After completing the last leg on foot, the tour winds up in front of the Brandenburg Gate, with a view over the Platz der Republik. This square in front of the German parliament building is where Bowie would return in 1987 for the "Concert for Berlin Festival."
Despite frost-bitten fingers and blue noses, and the occasional complaint that the information given on the tour has verged on the sparse, the eager group of Bowie enthusiasts are largely positive about their trip through the Berlin of the 1970s.
"It's been great," says one female visitor from Denmark. "I think Berlin has changed a lot since the time Bowie was living here, so it was interesting to see what it was like when he was here and where he went to, as opposed to where the arts community is in Berlin today."
"It's taken us to a new part of the city where we hadn't been before," added an American who's on the tour with his girlfriend, "We've been here nine months. It was interesting hearing about him going to the first openly gay café in Europe, that was really cool. Lots of new information."
Tour guide Mike West says one of the main advantages of the tour is a chance for fans to hang out together, talk about their hero and, more importantly, exchange information.
"When I first did the tour, it was just me talking about Bowie," he said. "I'm not a trained guide at all. I’m finding out new stuff about Bowie all the time, so it's nice to add it in. The tour is constantly evolving."

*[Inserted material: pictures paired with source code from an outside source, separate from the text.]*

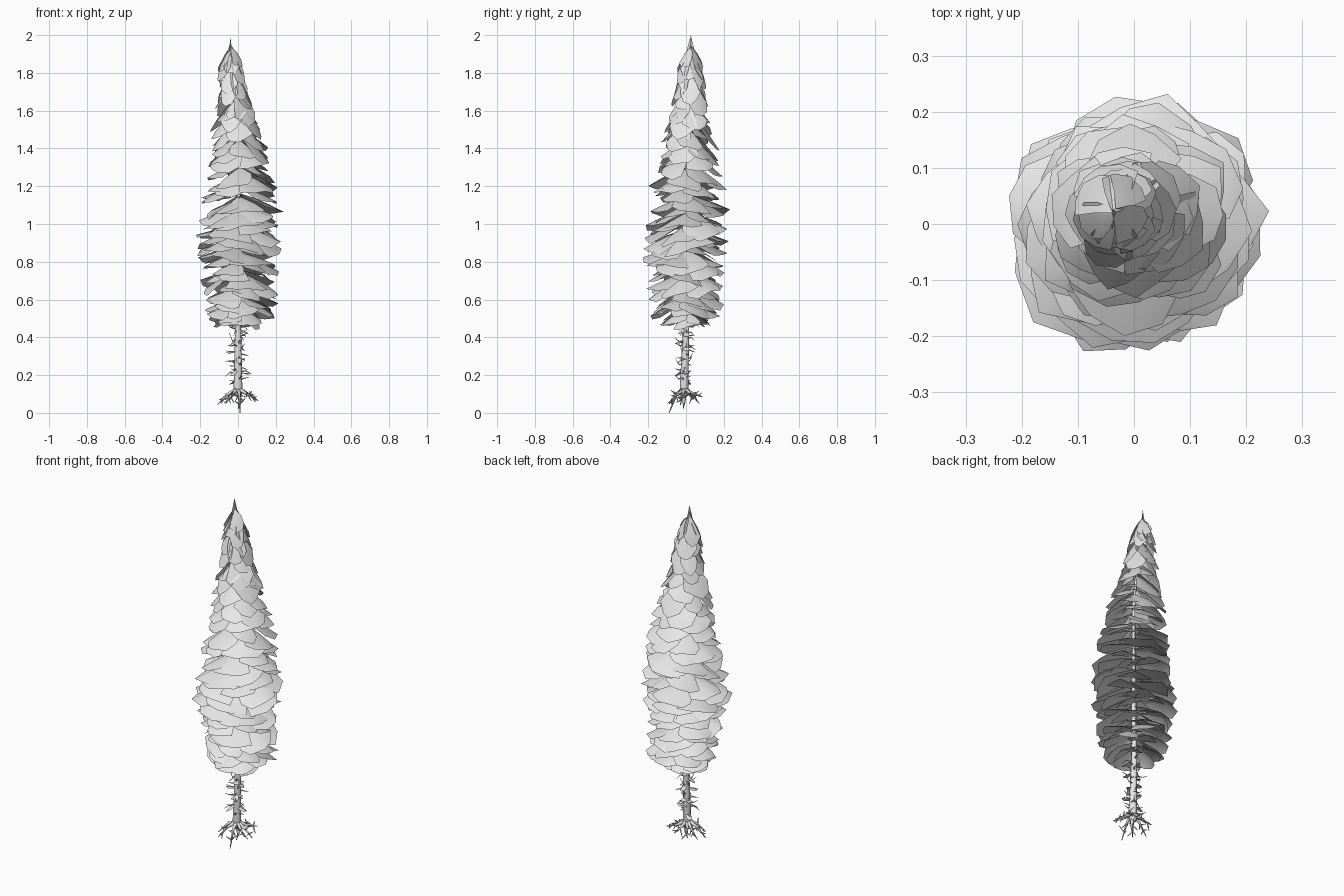
import bpy
import bmesh
import math
import random
from mathutils import Vector

random.seed(5)
cube = bpy.data.objects.get("Cube")
if cube:
    bpy.data.objects.remove(cube, do_unlink=True)

grey = bpy.data.materials.new("pale grey")
grey.use_nodes = True
grey.diffuse_color = (0.8, 0.8, 0.8, 1)
grey.node_tree.nodes["Principled BSDF"].inputs["Base Color"].default_value = grey.diffuse_color

# Height, crown radius, leaf slope
CROWN = [(0.40, 0.07, 0.6), (0.46, 0.13, 0.55), (0.50, 0.20, 0.5), (0.70, 0.22, 0.42),
         (0.90, 0.25, 0.35), (1.05, 0.225, 0.4), (1.20, 0.21, 0.6), (1.40, 0.155, 1.0),
         (1.60, 0.105, 1.7), (1.80, 0.07, 2.2), (2.00, 0.02, 3.0)]
# Height, trunk centre x and y, trunk radius
TRUNK = [(0.09, 0, -0.01, 0.02), (0.14, 0, -0.01, 0.023), (0.45, 0, 0, 0.016),
         (1.0, 0, 0, 0.012), (1.4, 0.012, 0.01, 0.009), (1.8, -0.022, 0.02, 0.004),
         (1.98, -0.04, 0.025, 0.001)]


def lookup(table, z):
    z = min(max(z, table[0][0]), table[-1][0])
    for a, b in zip(table, table[1:]):
        if z <= b[0]:
            k = (z - a[0]) / (b[0] - a[0])
            return [p + (q - p) * k for p, q in zip(a[1:], b[1:])]


def axis(z):
    x, y, _ = lookup(TRUNK, z)
    return Vector((x, y, z))


def heading(angle):
    out = Vector((math.cos(angle), math.sin(angle), 0))
    return out, Vector((-out.y, out.x, 0))


def tube(bm, points, radii, sides):
    rings = []
    for i, p in enumerate(points):
        d = points[min(i + 1, len(points) - 1)] - points[max(i - 1, 0)]
        turn = d.to_track_quat('Z', 'Y')
        rings.append([bm.verts.new(p + turn @ Vector((
            radii[i] * math.cos(math.tau * k / sides),
            radii[i] * math.sin(math.tau * k / sides), 0))) for k in range(sides)])
    for a, b in zip(rings, rings[1:]):
        for k in range(sides):
            n = (k + 1) % sides
            bm.faces.new((a[k], a[n], b[n], b[k]))
    bm.faces.new(rings[0][::-1])
    bm.faces.new(rings[-1])


def leaf(bm, angle, start, reach, drop, width, roll=0.0):
    # A bowed card that spreads outward from its start and droops
    out, side = heading(angle)
    rows = []
    for t, spread in ((0, 0.12), (0.35, 0.65), (0.72, 1.0), (1, 0.6)):
        row = []
        for s in (-1, 0, 1):
            along = t * (1 - 0.12 * abs(s)) * random.uniform(0.94, 1.02)
            half = s * spread * width / 2 * random.uniform(0.8, 1.12)
            fall = drop * along ** 1.3 - half * roll + 0.35 * abs(half)
            row.append(bm.verts.new(start + out * reach * along + side * half
                                    - Vector((0, 0, fall))))
        rows.append(row)
    for a, b in zip(rows, rows[1:]):
        for k in range(2):
            bm.faces.new((a[k], b[k], b[k + 1], a[k + 1]))


def finish(bm, name):
    mesh = bpy.data.meshes.new(name)
    bm.to_mesh(mesh)
    bm.free()
    mesh.materials.append(grey)
    mesh.shade_smooth()
    bpy.context.scene.collection.objects.link(bpy.data.objects.new(name, mesh))


# Tapered, slightly leaning trunk
bm = bmesh.new()
tube(bm, [Vector((x, y, z)) for z, x, y, r in TRUNK], [row[3] for row in TRUNK], 8)
finish(bm, "trunk")

# Irregular spiral of drooping foliage cards, denser low down, branches under some
foliage, branches = bmesh.new(), bmesh.new()
COUNT = 150
for i in range(COUNT):
    tip_z = 0.45 + 1.37 * (i / (COUNT - 1)) ** 1.2 + random.uniform(-0.015, 0.015)
    radius, slope = lookup(CROWN, tip_z)
    reach = radius * random.uniform(0.88, 1.05)
    angle = i * 2.39996 + random.uniform(-0.3, 0.3)
    width = (0.03 + 0.8 * radius) * random.uniform(0.85, 1.2)
    top = min(tip_z + reach * slope * random.uniform(0.6, 1.3), 1.95)
    start = axis(top)
    leaf(foliage, angle, start, reach, top - tip_z, width, random.uniform(-0.3, 0.3))
    if i % 3 == 0 and tip_z < 1.5:
        end = start + heading(angle)[0] * reach * 0.4
        end.z -= (top - tip_z) * 0.38
        tube(branches, [start, end], [0.004, 0.002], 4)

# Upright crossing leaves at the very top
for tilt, peak in ((1.35, 2.0), (0.35, 1.97), (2.3, 1.95)):
    out, _ = heading(tilt)
    base = axis(1.98)
    outline = ((0, peak), (-0.024, peak - 0.09), (-0.018, peak - 0.17),
               (0.018, peak - 0.17), (0.026, peak - 0.1))
    foliage.faces.new([foliage.verts.new((base.x + out.x * u, base.y + out.y * u, z))
                       for u, z in outline])
finish(foliage, "foliage")
finish(branches, "branches")

# Bare twigs and small withered leaves on the lower trunk
twigs, withered = bmesh.new(), bmesh.new()
for i in range(34):
    z = 0.17 + 0.3 * i / 33
    angle = i * 2.39996 + random.uniform(-0.4, 0.4)
    out, side = heading(angle)
    length = random.uniform(0.035, 0.075)
    start = axis(z)
    mid = start + out * length * 0.6 + Vector((0, 0, random.uniform(-0.02, 0.02)))
    end = start + out * length + Vector((0, 0, random.uniform(-0.02, 0.03)))
    tube(twigs, [start, mid, end], [0.005, 0.003, 0.001], 4)
    if i % 2:
        leaf(withered, angle, start, length, random.uniform(0.0, 0.05), 0.035)
finish(twigs, "twigs")
finish(withered, "withered_leaves")

# Forked roots around the foot, some spreading flat and some reaching down
bm = bmesh.new()
ROOTS = 9
for i in range(ROOTS):
    out, side = heading(math.tau * i / ROOTS + random.uniform(-0.2, 0.2))
    reach = 0.08 if i == 7 else random.uniform(0.08, 0.115)
    start = axis(0.13)
    knee = start + out * reach * 0.5 + Vector((0, 0, -0.03))
    end = start + out * reach
    end.z = 0 if i == 7 else random.uniform(0.03, 0.1)
    tube(bm, [start, knee, end], [0.013, 0.007, 0.002], 5)
    for sign in (-1, 1):
        for k in (0.1, 0.55):
            fork = knee.lerp(end, k)
            far = fork + side * sign * random.uniform(0.015, 0.03) + out * 0.012
            far.z += random.uniform(-0.04, 0.035)
            tube(bm, [fork, far], [0.005, 0.0015], 4)
# Central taproot
tube(bm, [axis(0.12), Vector((0.01, -0.01, 0.06)), Vector((0, -0.015, 0.02))],
     [0.016, 0.008, 0.002], 5)
for v in bm.verts:
    v.co.z = max(v.co.z, 0)
finish(bm, "roots")
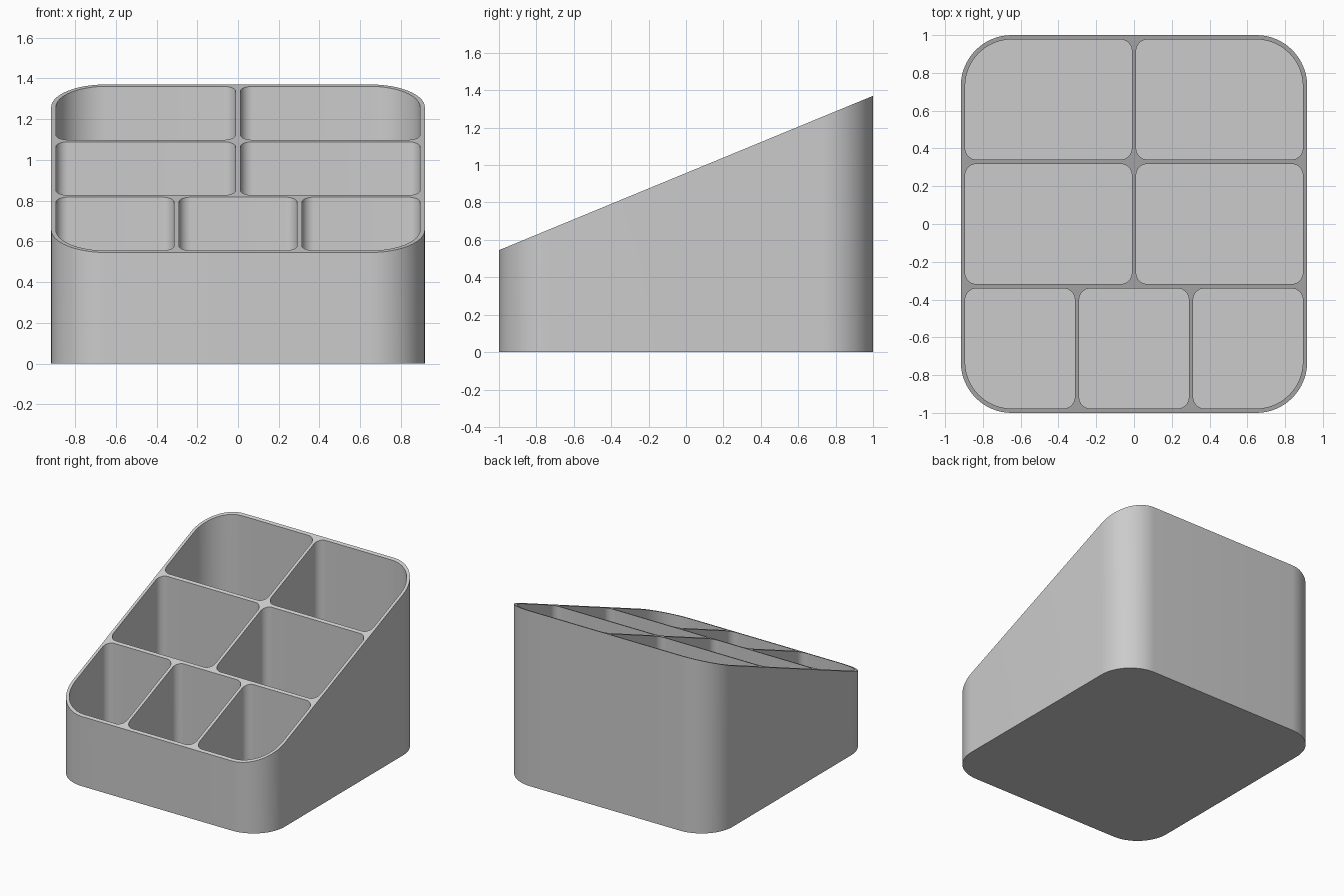
import bpy
import bmesh
from math import sin, cos, pi, radians

cube = bpy.data.objects.get("Cube")
if cube:
    bpy.data.objects.remove(cube, do_unlink=True)

HALF_X, HALF_Y = 0.917, 1.0
FRONT_Z, BACK_Z = 0.545, 1.37
WALL, FLOOR = 0.023, 0.025
OUTER_R, FILLET = 0.27, 0.06
SEGMENTS = 16


def slope(y):
    return FRONT_Z + (BACK_Z - FRONT_Z) * (y + HALF_Y) / (2 * HALF_Y)


def add_prism(bm, x0, x1, y0, y1, radius, bottom, top):
    """Upright rounded box; radius(sx, sy) per corner, top(y) gives the height."""
    outline = []
    for i, (sx, sy) in enumerate([(1, 1), (-1, 1), (-1, -1), (1, -1)]):
        r = radius(sx, sy)
        cx = x1 - r if sx > 0 else x0 + r
        cy = y1 - r if sy > 0 else y0 + r
        for k in range(SEGMENTS + 1):
            a = (i + k / SEGMENTS) * pi / 2
            outline.append((cx + r * cos(a), cy + r * sin(a)))
    low = [bm.verts.new((x, y, bottom)) for x, y in outline]
    high = [bm.verts.new((x, y, top(y))) for x, y in outline]
    bm.faces.new(low[::-1])
    bm.faces.new(high)
    for i in range(len(outline)):
        j = (i + 1) % len(outline)
        bm.faces.new((low[i], low[j], high[j], high[i]))


def make_object(name, bm):
    mesh = bpy.data.meshes.new(name)
    bm.to_mesh(mesh)
    bm.free()
    obj = bpy.data.objects.new(name, mesh)
    bpy.context.collection.objects.link(obj)
    return obj


# Single grey plastic
grey = bpy.data.materials.new("grey_plastic")
grey.use_nodes = True
color = (0.6, 0.6, 0.6, 1)
grey.diffuse_color = color
grey.node_tree.nodes["Principled BSDF"].inputs["Base Color"].default_value = color

# Wedge body with a sloping top
bm = bmesh.new()
add_prism(bm, -HALF_X, HALF_X, -HALF_Y, HALF_Y, lambda sx, sy: OUTER_R, 0, slope)
body = make_object("organizer_body", bm)
body.data.materials.append(grey)

# Compartments, front row to back row
columns = [3, 2, 2]
in_x, in_y = HALF_X - WALL, HALF_Y - WALL
depth = (2 * in_y - 2 * WALL) / len(columns)
bm = bmesh.new()
for row, count in enumerate(columns):
    width = (2 * in_x - (count - 1) * WALL) / count
    y0 = -in_y + row * (depth + WALL)
    for col in range(count):
        x0 = -in_x + col * (width + WALL)

        def radius(sx, sy):
            # Wide rounding only where a compartment meets a body corner
            at_x = col == (count - 1 if sx > 0 else 0)
            at_y = row == (len(columns) - 1 if sy > 0 else 0)
            return OUTER_R - WALL if at_x and at_y else FILLET

        add_prism(bm, x0, x0 + width, y0, y0 + depth, radius, FLOOR,
                  lambda y: BACK_Z + 0.2)
cutter = make_object("compartment_cutter", bm)
cutter.data.materials.append(grey)
cutter.hide_render = True

# Hollow out the compartments
cut = body.modifiers.new("compartments", "BOOLEAN")
cut.operation = "DIFFERENCE"
cut.solver = "EXACT"
cut.object = cutter
bpy.ops.object.select_all(action="DESELECT")
body.select_set(True)
bpy.context.view_layer.objects.active = body
bpy.ops.object.modifier_apply(modifier=cut.name)
bpy.data.objects.remove(cutter, do_unlink=True)

bpy.ops.object.shade_smooth_by_angle(angle=radians(30))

One of Mike's ambitions is to organize a Bowie Pub Crawl, giving participants the chance not only to drink in the bars where the "Thin White Duke" once hung out, but also to offer an opportunity to get dressed up. The differing images Bowie presented over the years certainly offer a wealth of ideas for costumes.
"We get absolutely all kinds of people," added Mike. "Tourists, people who have lived here for years, old-school Berliners who were here when Bowie was."
"It's cool because everyone has a good time and I've made friends through it. It's not just talking about Bowie, it's about talking to like-minded people," he said.